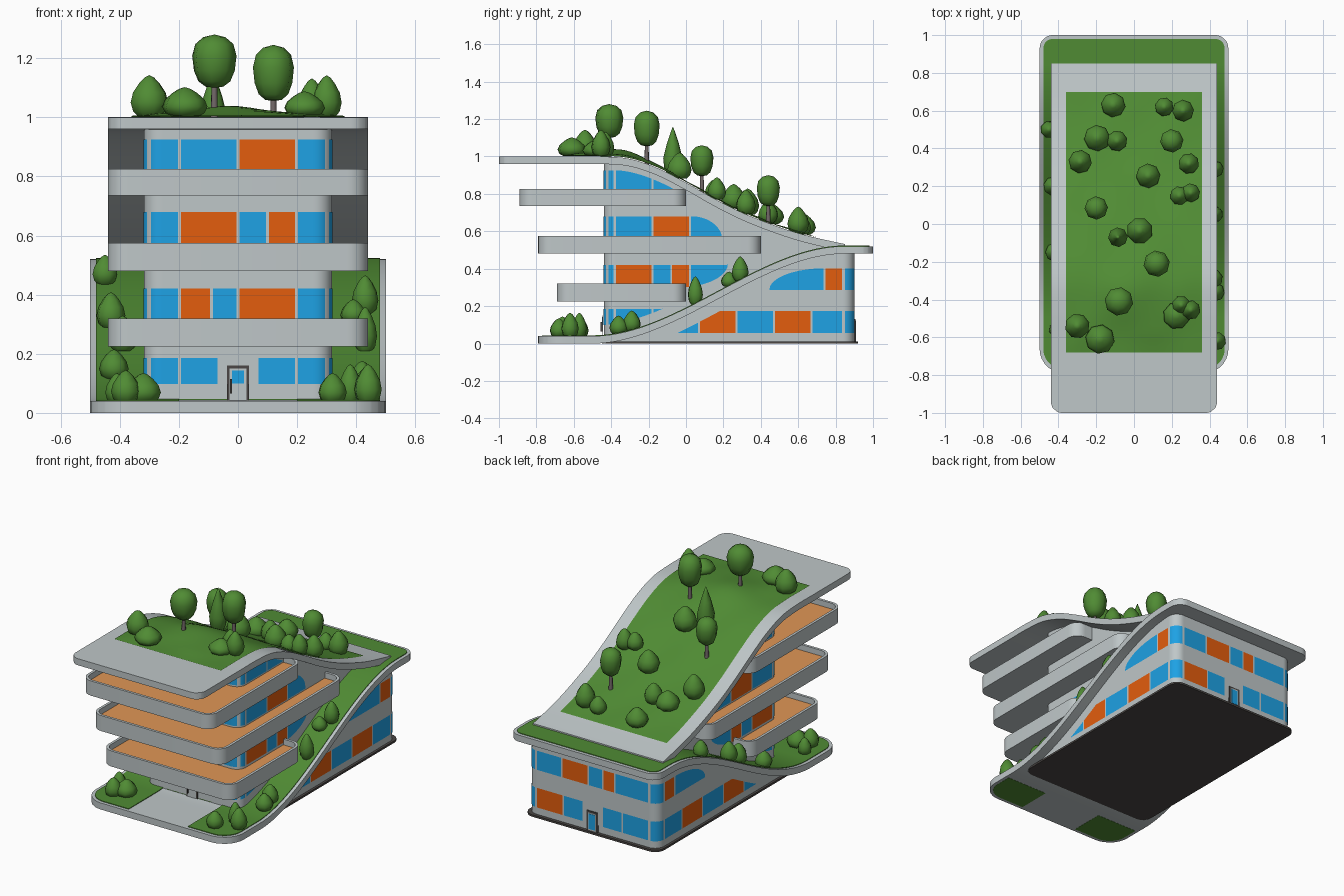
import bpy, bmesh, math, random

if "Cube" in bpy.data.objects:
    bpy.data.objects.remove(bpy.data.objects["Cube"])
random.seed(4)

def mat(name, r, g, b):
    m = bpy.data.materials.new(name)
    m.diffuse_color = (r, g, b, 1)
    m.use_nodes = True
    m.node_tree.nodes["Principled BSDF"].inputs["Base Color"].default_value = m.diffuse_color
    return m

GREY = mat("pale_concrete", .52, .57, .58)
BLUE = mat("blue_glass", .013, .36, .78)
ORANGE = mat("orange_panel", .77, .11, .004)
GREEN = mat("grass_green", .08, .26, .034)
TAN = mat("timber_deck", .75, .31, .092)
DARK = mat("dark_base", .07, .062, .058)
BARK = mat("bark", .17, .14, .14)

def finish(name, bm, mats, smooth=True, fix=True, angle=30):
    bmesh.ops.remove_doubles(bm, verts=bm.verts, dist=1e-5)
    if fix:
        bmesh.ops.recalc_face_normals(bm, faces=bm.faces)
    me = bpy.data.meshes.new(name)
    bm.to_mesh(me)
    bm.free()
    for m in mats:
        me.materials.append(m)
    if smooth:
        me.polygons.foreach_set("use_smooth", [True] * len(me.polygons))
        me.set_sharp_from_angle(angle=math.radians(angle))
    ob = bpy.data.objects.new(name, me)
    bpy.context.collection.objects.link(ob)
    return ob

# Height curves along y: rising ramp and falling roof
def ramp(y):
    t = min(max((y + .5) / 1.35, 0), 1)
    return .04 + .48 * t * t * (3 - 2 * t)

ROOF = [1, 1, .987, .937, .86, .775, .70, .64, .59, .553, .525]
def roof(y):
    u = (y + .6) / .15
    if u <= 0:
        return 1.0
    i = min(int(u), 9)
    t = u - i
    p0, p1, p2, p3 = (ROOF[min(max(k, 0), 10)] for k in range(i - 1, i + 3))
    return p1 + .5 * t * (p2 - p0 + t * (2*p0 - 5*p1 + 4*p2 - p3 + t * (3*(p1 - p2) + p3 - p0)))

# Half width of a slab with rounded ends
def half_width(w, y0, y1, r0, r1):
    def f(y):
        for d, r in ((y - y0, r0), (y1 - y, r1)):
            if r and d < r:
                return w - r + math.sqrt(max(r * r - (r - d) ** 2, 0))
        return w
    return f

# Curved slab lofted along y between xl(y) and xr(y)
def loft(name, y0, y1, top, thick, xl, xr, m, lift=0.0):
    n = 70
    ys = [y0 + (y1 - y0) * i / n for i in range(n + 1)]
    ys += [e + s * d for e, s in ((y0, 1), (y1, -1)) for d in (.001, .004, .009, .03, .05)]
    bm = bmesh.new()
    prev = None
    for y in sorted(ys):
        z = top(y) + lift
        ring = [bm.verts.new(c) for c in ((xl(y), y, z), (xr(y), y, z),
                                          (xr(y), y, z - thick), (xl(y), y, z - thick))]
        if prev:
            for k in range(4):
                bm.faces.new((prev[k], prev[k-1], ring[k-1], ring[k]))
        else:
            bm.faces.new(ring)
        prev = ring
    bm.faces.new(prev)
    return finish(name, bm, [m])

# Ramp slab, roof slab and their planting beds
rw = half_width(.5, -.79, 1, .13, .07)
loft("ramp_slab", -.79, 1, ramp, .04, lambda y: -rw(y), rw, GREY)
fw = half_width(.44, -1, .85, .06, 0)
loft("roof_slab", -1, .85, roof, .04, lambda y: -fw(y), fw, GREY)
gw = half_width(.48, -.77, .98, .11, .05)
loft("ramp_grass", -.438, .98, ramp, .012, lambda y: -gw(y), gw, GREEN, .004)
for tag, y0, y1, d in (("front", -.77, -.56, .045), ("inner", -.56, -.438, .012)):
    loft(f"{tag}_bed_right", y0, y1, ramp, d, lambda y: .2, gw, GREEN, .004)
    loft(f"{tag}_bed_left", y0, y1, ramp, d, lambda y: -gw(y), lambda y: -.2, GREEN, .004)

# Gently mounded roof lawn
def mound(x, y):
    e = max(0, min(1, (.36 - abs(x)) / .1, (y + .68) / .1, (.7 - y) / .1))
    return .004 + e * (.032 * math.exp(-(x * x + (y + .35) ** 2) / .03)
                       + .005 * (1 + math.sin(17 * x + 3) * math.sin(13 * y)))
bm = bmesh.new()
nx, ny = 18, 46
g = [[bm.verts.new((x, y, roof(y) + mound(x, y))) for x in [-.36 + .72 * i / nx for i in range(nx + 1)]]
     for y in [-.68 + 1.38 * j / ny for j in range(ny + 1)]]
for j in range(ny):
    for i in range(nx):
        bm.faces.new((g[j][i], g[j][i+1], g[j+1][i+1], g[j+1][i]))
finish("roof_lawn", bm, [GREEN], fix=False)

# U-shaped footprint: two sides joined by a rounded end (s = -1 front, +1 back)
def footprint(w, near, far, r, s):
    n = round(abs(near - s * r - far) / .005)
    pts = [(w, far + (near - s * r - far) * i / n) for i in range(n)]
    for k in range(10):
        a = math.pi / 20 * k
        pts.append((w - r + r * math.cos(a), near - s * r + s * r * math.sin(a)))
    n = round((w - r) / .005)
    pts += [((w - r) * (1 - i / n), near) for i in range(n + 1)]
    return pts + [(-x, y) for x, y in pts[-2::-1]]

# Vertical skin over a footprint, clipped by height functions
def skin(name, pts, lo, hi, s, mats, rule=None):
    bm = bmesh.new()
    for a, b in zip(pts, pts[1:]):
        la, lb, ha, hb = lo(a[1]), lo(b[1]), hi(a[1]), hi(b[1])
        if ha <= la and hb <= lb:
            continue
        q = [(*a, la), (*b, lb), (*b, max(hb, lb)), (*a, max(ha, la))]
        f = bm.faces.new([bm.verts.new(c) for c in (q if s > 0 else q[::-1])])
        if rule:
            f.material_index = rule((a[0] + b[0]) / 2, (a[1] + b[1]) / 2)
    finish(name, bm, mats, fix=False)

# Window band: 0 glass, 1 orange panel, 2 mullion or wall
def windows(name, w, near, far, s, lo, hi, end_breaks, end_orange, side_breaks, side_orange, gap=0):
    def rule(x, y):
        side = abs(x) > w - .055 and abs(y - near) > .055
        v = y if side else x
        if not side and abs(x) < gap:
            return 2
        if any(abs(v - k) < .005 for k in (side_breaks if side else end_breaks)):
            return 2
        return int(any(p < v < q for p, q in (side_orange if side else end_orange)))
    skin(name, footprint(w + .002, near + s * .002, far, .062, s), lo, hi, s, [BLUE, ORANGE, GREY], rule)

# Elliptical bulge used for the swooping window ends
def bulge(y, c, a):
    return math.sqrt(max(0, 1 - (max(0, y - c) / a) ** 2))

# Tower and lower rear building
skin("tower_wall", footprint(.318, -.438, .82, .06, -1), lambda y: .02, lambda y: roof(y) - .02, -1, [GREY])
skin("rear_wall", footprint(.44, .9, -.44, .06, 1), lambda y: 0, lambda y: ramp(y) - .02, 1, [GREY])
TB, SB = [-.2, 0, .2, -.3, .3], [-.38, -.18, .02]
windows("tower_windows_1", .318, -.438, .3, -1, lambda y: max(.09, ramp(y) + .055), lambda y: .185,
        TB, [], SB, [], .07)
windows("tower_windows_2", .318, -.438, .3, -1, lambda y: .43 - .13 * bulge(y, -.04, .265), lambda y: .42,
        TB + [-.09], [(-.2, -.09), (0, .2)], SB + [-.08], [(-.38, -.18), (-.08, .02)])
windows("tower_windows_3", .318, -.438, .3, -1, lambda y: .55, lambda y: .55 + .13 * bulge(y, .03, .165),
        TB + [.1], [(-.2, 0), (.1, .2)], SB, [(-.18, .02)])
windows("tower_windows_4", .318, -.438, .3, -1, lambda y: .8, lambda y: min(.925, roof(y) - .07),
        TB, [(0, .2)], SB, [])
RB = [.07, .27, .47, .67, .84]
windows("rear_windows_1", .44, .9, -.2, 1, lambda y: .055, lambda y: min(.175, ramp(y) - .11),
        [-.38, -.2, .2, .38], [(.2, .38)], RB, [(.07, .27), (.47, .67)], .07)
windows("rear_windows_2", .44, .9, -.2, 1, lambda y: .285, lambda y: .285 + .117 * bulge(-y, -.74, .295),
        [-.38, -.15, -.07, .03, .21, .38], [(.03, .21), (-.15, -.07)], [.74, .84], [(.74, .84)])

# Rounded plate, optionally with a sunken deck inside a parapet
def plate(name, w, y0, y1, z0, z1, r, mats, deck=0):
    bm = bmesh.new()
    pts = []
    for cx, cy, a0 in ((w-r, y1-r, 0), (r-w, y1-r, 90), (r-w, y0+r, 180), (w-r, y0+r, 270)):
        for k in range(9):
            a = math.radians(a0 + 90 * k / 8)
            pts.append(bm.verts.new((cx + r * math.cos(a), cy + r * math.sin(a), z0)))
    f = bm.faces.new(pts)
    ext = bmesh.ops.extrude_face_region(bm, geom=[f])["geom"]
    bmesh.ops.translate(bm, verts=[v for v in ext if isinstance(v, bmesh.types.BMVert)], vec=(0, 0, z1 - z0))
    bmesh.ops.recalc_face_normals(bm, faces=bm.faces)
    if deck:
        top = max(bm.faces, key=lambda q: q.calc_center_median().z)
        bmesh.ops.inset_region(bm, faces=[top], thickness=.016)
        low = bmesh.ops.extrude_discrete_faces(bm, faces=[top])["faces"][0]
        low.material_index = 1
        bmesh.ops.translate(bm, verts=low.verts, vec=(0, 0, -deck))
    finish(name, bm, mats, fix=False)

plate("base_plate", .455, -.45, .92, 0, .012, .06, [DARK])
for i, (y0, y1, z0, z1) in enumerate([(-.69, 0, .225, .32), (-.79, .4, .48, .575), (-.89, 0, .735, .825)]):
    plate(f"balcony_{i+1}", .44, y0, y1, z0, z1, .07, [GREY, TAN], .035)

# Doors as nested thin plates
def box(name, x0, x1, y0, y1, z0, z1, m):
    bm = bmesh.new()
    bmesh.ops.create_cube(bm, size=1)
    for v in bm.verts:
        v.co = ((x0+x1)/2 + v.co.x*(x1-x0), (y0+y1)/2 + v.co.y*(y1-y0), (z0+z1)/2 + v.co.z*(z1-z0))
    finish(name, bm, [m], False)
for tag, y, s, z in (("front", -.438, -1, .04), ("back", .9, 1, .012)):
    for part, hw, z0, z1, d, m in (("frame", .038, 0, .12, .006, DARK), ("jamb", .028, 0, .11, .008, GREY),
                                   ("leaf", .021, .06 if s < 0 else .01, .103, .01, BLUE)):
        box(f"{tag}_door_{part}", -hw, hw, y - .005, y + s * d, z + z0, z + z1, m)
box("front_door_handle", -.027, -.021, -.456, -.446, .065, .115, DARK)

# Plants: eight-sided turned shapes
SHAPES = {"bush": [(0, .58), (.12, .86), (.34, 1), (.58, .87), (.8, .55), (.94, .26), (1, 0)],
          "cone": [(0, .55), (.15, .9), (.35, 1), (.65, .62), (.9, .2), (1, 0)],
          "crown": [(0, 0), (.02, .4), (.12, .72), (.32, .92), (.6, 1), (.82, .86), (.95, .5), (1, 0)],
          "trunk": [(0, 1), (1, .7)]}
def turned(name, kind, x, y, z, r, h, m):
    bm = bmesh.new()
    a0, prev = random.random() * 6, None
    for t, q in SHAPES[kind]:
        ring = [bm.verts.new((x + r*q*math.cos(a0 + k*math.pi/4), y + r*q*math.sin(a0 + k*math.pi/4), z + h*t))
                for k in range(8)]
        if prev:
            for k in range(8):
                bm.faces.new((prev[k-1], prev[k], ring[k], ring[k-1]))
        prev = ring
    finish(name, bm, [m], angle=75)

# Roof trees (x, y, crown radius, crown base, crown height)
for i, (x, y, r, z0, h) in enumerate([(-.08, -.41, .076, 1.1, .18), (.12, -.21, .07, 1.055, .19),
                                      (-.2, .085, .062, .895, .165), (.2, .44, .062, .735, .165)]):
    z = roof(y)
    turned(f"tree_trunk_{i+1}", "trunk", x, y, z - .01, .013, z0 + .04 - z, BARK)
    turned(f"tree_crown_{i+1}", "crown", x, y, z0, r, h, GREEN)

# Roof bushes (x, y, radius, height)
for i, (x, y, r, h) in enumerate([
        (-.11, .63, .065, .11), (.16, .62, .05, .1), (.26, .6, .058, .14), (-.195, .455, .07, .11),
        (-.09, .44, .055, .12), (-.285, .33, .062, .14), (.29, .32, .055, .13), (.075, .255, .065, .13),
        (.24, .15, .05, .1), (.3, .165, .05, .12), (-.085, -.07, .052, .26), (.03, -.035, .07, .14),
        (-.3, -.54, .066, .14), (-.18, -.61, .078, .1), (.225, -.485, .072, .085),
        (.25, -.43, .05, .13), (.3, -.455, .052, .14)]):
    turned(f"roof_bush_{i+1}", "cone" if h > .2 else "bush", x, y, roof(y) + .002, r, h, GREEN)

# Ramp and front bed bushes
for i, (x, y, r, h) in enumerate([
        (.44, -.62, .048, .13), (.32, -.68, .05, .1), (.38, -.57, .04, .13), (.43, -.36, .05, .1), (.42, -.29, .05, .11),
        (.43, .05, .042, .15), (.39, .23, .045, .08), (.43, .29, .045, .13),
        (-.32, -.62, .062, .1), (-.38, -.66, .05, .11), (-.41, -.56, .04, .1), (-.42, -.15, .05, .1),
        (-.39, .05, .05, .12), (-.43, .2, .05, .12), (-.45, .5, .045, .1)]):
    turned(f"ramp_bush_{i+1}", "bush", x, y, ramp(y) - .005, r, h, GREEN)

+++

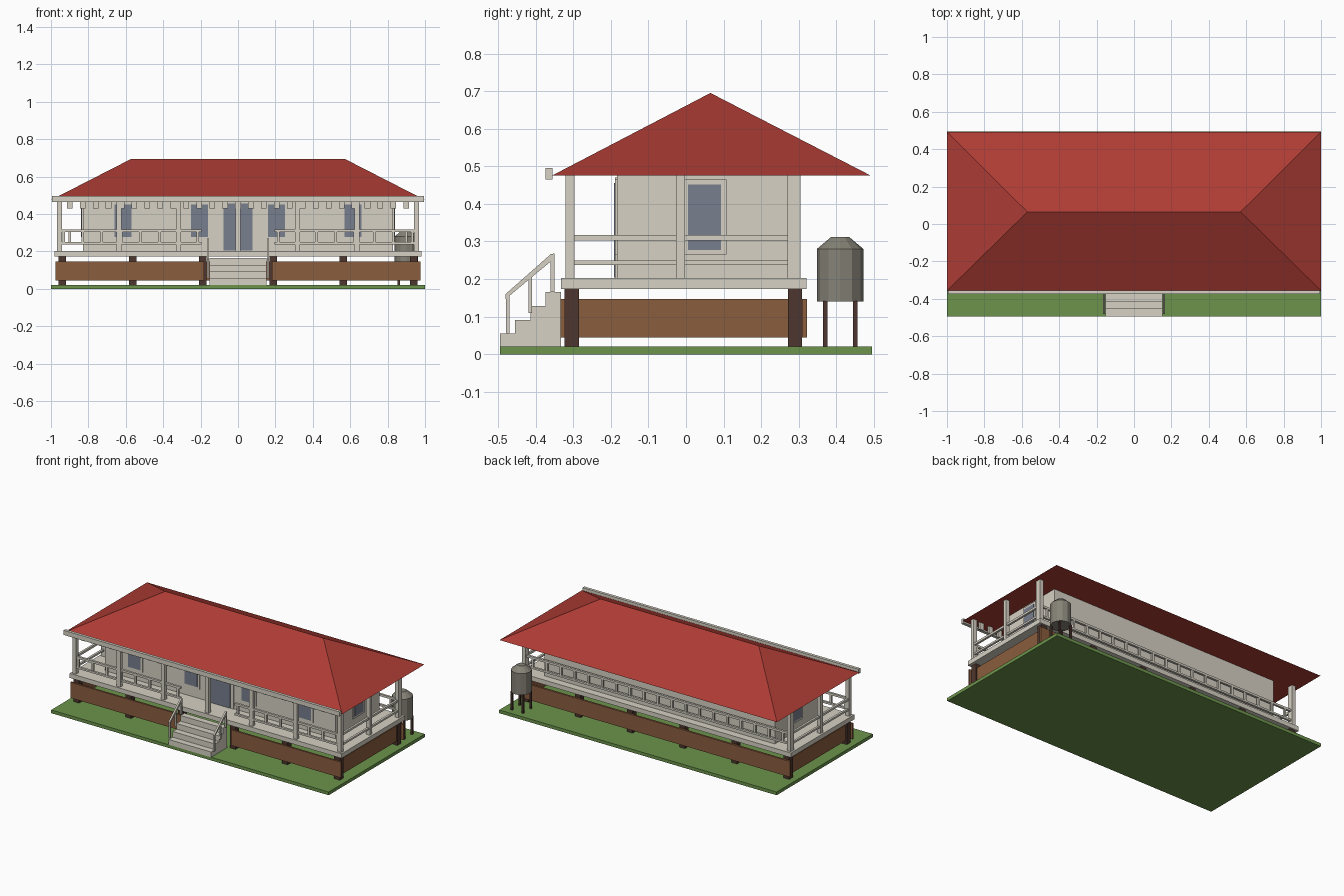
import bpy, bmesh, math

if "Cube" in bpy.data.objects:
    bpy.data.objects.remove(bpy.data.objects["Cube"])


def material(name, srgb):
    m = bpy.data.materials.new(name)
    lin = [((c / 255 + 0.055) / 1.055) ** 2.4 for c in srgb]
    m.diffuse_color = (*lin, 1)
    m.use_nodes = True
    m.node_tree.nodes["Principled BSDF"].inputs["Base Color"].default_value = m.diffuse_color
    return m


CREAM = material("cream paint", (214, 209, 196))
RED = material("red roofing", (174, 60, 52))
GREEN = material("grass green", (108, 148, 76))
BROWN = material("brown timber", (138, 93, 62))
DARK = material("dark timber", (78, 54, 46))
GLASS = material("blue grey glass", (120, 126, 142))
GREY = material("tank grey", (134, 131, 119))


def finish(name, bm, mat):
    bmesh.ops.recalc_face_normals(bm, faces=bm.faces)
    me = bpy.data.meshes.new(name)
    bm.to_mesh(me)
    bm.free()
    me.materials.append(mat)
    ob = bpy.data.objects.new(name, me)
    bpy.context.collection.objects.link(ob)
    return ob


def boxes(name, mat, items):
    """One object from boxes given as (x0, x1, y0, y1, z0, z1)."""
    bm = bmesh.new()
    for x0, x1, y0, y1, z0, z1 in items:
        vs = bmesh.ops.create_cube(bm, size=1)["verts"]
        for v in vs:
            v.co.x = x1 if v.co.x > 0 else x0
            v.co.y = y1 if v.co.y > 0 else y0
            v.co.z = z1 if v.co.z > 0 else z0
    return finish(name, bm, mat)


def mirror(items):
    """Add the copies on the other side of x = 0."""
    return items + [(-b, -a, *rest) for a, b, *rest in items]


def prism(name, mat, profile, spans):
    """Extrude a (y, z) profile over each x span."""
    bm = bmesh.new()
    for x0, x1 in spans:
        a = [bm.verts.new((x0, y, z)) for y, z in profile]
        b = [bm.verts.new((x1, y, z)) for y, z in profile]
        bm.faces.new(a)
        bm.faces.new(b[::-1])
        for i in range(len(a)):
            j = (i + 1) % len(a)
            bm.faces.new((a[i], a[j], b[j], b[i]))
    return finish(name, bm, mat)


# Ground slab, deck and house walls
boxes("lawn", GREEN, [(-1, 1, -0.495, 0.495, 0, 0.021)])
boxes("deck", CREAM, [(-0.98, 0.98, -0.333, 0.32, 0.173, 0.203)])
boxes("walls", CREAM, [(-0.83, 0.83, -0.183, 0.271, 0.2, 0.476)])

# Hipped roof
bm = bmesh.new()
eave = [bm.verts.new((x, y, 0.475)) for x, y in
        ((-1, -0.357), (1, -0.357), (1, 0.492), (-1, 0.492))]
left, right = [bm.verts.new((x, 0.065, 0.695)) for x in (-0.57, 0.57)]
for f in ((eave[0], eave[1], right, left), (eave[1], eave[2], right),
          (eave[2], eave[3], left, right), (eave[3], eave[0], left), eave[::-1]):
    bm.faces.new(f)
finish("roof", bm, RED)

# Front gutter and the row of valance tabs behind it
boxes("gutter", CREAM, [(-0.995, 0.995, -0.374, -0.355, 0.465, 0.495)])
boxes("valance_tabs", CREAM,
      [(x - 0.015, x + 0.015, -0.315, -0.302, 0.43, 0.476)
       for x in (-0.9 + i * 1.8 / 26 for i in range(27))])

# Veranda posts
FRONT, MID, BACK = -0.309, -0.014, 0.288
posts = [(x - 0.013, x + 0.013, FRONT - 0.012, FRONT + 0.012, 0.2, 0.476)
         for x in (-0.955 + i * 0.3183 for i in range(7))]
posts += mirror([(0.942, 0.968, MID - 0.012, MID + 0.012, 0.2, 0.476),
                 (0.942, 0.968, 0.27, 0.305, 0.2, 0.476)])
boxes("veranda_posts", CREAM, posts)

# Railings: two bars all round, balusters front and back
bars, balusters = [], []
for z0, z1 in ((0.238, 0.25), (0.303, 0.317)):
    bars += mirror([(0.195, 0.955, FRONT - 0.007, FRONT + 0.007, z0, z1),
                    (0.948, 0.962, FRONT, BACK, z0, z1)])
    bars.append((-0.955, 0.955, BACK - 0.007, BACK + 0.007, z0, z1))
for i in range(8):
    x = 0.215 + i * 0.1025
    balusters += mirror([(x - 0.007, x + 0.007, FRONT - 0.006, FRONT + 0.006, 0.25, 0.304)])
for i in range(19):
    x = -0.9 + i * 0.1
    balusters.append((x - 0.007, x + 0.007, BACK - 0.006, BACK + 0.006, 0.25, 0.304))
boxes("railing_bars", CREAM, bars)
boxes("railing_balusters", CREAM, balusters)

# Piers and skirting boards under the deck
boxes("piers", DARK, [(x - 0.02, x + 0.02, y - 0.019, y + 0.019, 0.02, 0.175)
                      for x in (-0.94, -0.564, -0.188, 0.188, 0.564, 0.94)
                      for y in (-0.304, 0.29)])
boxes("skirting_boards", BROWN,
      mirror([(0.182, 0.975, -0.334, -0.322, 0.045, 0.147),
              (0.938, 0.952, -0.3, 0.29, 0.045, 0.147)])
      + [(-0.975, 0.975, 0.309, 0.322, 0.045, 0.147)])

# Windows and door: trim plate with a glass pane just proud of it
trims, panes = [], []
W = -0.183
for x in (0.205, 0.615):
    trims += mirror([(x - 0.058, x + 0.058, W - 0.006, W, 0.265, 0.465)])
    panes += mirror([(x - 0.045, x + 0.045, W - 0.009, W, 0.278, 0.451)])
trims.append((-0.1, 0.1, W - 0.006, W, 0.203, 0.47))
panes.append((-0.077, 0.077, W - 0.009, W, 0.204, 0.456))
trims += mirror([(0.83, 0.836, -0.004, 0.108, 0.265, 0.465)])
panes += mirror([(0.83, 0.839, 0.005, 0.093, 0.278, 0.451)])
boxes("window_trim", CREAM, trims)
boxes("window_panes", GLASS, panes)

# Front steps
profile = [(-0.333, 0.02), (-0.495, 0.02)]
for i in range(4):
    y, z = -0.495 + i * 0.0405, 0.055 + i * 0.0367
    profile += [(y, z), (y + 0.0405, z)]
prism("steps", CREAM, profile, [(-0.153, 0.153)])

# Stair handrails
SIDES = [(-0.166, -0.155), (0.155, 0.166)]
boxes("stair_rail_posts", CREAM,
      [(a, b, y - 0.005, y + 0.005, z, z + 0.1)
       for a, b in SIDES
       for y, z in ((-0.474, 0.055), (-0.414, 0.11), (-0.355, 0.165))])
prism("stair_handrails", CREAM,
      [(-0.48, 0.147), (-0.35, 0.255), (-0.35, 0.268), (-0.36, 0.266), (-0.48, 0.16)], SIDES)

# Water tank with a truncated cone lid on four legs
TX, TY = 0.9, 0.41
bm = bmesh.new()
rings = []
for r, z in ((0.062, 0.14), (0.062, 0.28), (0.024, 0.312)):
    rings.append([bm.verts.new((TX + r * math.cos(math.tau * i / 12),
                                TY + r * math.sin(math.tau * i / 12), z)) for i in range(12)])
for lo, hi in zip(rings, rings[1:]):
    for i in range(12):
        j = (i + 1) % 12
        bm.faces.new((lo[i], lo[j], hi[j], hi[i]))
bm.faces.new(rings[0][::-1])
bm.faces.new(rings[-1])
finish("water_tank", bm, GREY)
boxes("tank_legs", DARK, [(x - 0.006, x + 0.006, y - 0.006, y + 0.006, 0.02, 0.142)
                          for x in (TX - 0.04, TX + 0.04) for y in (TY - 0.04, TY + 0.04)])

+++

Wherever the word "profile" appears in the listing above, copy the whole line.

- **Response below**
def prism(name, mat, profile, spans):
    """Extrude a (y, z) profile over each x span."""
        a = [bm.verts.new((x0, y, z)) for y, z in profile]
        b = [bm.verts.new((x1, y, z)) for y, z in profile]
profile = [(-0.333, 0.02), (-0.495, 0.02)]
    profile += [(y, z), (y + 0.0405, z)]
prism("steps", CREAM, profile, [(-0.153, 0.153)])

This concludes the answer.